For the material below, output exactly the span from the line with "for k in range(len(rings)" to the line with "bm = bmesh.new()", including both, and nothing besides.
DATA EXCERPTS section start
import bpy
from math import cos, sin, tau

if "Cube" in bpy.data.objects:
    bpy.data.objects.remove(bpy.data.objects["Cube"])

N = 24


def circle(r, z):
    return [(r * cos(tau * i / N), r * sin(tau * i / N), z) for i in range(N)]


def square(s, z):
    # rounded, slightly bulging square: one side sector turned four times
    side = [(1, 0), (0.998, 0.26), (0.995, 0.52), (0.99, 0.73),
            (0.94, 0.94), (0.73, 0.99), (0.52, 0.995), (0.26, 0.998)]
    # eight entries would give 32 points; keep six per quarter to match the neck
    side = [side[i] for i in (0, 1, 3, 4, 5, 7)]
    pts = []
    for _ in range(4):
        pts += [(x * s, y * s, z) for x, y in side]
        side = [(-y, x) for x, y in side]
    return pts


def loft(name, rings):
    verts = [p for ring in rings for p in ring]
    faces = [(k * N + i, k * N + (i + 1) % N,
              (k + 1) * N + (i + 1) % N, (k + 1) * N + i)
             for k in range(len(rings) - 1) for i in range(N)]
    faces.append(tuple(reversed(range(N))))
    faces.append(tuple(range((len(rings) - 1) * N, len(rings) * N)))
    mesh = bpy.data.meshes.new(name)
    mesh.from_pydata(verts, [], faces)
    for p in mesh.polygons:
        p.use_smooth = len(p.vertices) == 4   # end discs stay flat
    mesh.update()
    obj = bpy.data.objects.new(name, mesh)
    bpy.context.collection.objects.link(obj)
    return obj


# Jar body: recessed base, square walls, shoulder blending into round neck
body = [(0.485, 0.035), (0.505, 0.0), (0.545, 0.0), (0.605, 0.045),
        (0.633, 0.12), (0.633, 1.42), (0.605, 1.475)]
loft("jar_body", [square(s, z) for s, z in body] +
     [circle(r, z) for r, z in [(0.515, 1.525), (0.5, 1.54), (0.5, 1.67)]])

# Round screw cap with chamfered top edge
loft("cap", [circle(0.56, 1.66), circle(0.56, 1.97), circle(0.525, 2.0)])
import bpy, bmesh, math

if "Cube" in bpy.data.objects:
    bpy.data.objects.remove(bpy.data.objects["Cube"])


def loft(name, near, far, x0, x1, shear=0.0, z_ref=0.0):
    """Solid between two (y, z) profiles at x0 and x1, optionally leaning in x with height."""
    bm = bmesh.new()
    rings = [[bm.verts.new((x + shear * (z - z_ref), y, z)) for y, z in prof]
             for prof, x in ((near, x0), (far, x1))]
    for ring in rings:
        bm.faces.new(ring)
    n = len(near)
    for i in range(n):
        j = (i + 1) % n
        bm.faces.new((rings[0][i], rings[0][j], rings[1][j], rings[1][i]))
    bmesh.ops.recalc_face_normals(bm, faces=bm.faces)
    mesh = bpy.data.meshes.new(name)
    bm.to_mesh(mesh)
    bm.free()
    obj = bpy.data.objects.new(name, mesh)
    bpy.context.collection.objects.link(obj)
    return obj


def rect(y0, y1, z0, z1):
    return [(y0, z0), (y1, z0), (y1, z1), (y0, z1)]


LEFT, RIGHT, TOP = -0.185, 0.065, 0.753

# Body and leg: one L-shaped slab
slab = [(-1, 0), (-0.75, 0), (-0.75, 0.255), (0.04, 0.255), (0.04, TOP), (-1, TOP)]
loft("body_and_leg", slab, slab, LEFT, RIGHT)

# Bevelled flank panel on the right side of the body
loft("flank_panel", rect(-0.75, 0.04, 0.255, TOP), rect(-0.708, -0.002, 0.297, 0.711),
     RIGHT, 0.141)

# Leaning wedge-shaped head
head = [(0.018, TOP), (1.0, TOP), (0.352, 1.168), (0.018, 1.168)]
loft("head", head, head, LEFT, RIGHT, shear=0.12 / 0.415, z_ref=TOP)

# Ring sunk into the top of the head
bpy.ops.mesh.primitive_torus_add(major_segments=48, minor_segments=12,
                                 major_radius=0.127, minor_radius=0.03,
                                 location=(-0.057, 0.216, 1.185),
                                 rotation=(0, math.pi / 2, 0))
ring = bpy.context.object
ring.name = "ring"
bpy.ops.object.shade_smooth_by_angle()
DATA EXCERPTS section end
» RESULT
             for k in range(len(rings) - 1) for i in range(N)]
    faces.append(tuple(reversed(range(N))))
    faces.append(tuple(range((len(rings) - 1) * N, len(rings) * N)))
    mesh = bpy.data.meshes.new(name)
    mesh.from_pydata(verts, [], faces)
    for p in mesh.polygons:
        p.use_smooth = len(p.vertices) == 4   # end discs stay flat
    mesh.update()
    obj = bpy.data.objects.new(name, mesh)
    bpy.context.collection.objects.link(obj)
    return obj


# Jar body: recessed base, square walls, shoulder blending into round neck
body = [(0.485, 0.035), (0.505, 0.0), (0.545, 0.0), (0.605, 0.045),
        (0.633, 0.12), (0.633, 1.42), (0.605, 1.475)]
loft("jar_body", [square(s, z) for s, z in body] +
     [circle(r, z) for r, z in [(0.515, 1.525), (0.5, 1.54), (0.5, 1.67)]])

# Round screw cap with chamfered top edge
loft("cap", [circle(0.56, 1.66), circle(0.56, 1.97), circle(0.525, 2.0)])
import bpy, bmesh, math

if "Cube" in bpy.data.objects:
    bpy.data.objects.remove(bpy.data.objects["Cube"])


def loft(name, near, far, x0, x1, shear=0.0, z_ref=0.0):
    """Solid between two (y, z) profiles at x0 and x1, optionally leaning in x with height."""
    bm = bmesh.new()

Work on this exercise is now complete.